- An example of from is to take a toy away out of the hands of a child.
- An example of from are a cottage and a garage that are separated by 100 feet.
from definition by Webster's New World
- beginning at (a point of departure as for motion, duration, or action): leaving from the station
- at a certain distance away with respect to: a mile from town
- starting with (the first of two named limits): from noon to midnight
- out of; derived or coming out of: he took a comb from his pocket; lava spewed from the volcano
- with (a person or thing) as the source, maker, sender, speaker, teacher, etc.: a crate made from wood, a letter from Mary, facts learned from reading
- at a place not near to; out of contact with: used to express absence, removal, separation, etc.: away from danger, far from home
- out of the whole of; out of unity or alliance with: take two from four; he withdrew from the class
- out of the possibility of; prevented or excluded with respect to: kept from going on the hike
- out of the possession or control of; free with respect to: released from jail
- as not being like: used to express difference, distinction, etc.: to tell one sister from the other
- because of; caused by; having the reason or motive of: to tremble from fear
Origin: < YiddishSlang about: used with know: they don't know from good taste
Origin: Middle English ; from Old English from, fram, akin to Gothic fram, forward, away, Old Norse frā ; from Indo-European base an unverified form pro-, variant, variety of an unverified form per-, beyond, ahead from source for, fore, first
from definition by American Heritage Dictionary
- a. Used to indicate a specified place or time as a starting point: walked home from the station; from six o'clock on. See Usage Notes at escape, whence.b. Used to indicate a specified point as the first of two limits: from grades four to six.
- Used to indicate a source, cause, agent, or instrument: a note from the teacher; taking a book from the shelf.
- Used to indicate separation, removal, or exclusion: keep someone from making a mistake; liberation from bondage.
- Used to indicate differentiation: know right from wrong.

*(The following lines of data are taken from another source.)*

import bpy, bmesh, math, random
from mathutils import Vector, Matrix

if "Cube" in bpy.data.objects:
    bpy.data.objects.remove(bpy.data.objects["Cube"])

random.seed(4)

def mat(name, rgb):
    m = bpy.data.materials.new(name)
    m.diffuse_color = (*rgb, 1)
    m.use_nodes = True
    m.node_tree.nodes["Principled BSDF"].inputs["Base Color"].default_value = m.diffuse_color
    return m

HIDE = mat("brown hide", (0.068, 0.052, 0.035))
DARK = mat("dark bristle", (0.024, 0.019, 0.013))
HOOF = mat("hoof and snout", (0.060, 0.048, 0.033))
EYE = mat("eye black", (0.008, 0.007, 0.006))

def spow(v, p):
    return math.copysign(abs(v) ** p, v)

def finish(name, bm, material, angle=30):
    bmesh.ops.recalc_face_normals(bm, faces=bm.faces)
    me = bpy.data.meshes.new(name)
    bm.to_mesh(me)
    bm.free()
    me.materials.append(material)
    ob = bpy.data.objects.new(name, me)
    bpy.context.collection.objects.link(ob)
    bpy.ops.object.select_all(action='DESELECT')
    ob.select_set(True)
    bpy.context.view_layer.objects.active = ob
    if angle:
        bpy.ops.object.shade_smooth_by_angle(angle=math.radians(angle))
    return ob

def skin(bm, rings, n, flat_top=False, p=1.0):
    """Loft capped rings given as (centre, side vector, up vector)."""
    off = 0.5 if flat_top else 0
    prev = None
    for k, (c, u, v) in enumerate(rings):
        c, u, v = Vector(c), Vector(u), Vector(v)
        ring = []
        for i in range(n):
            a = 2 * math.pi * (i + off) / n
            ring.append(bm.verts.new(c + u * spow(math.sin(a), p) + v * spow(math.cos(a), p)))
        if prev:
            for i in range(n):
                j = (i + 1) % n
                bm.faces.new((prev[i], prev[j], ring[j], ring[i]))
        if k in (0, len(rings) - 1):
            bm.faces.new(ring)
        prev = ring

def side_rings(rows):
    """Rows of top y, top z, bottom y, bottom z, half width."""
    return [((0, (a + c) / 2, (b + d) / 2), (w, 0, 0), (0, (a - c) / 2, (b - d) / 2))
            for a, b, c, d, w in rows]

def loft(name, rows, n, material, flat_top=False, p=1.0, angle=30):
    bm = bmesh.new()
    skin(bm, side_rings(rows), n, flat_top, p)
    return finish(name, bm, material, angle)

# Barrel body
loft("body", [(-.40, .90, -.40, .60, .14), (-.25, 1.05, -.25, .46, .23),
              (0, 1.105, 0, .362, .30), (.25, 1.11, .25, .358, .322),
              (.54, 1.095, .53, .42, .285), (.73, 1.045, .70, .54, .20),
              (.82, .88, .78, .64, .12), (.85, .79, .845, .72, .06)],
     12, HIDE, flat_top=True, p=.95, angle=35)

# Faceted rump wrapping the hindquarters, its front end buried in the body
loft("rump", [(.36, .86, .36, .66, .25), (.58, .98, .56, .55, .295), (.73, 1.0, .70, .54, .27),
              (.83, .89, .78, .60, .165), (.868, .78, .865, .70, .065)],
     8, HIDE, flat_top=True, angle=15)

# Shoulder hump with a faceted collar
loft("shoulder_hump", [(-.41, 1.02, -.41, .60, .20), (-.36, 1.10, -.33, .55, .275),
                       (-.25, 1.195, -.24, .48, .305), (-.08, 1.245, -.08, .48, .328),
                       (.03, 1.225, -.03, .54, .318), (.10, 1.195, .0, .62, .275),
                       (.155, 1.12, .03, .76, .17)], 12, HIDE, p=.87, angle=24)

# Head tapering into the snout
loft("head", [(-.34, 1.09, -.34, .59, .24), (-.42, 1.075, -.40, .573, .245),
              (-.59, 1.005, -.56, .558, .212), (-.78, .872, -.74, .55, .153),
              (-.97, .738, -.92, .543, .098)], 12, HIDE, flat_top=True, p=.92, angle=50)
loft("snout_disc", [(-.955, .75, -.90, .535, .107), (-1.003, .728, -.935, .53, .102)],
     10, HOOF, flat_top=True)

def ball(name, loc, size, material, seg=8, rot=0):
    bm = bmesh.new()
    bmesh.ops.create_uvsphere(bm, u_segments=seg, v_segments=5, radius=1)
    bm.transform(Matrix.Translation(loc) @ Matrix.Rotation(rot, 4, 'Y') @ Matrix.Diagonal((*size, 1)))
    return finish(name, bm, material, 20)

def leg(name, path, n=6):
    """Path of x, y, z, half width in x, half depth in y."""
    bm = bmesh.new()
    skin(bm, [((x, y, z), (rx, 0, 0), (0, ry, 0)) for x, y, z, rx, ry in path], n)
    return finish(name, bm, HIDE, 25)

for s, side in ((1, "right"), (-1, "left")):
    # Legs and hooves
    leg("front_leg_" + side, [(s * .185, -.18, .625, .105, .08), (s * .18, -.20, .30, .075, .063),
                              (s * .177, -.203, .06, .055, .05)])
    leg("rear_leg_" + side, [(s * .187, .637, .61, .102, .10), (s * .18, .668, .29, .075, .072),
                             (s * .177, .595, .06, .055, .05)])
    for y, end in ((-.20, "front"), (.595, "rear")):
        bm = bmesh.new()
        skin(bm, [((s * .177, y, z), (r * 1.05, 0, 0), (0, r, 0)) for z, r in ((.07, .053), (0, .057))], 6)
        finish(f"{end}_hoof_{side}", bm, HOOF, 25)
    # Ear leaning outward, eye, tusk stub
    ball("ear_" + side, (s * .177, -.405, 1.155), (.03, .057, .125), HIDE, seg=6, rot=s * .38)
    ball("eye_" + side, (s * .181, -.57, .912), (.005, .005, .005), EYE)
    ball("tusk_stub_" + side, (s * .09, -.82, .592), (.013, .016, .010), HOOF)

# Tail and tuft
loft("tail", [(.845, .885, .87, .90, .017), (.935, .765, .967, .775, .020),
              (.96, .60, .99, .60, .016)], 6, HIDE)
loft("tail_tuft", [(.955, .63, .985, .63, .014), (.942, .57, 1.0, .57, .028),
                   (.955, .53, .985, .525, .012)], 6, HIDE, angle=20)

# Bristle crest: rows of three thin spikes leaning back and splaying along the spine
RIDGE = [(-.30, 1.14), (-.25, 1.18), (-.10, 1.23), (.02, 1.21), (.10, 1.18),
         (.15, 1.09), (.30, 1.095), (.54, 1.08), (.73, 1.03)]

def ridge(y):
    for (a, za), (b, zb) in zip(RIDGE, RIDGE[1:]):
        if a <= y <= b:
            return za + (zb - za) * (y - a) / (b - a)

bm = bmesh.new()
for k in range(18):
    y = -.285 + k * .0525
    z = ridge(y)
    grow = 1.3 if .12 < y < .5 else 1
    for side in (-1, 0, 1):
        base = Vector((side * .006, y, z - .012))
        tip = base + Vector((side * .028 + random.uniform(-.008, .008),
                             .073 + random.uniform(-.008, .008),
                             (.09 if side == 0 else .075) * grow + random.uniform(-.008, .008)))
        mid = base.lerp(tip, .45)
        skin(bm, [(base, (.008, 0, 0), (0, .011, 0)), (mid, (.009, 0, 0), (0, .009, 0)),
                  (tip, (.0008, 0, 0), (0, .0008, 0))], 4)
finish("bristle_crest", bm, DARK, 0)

- Because of: faint from hunger.
Origin: Middle English, from Old English fram, forward, from; see per1 in Indo-European roots.
from - Phrases/Idioms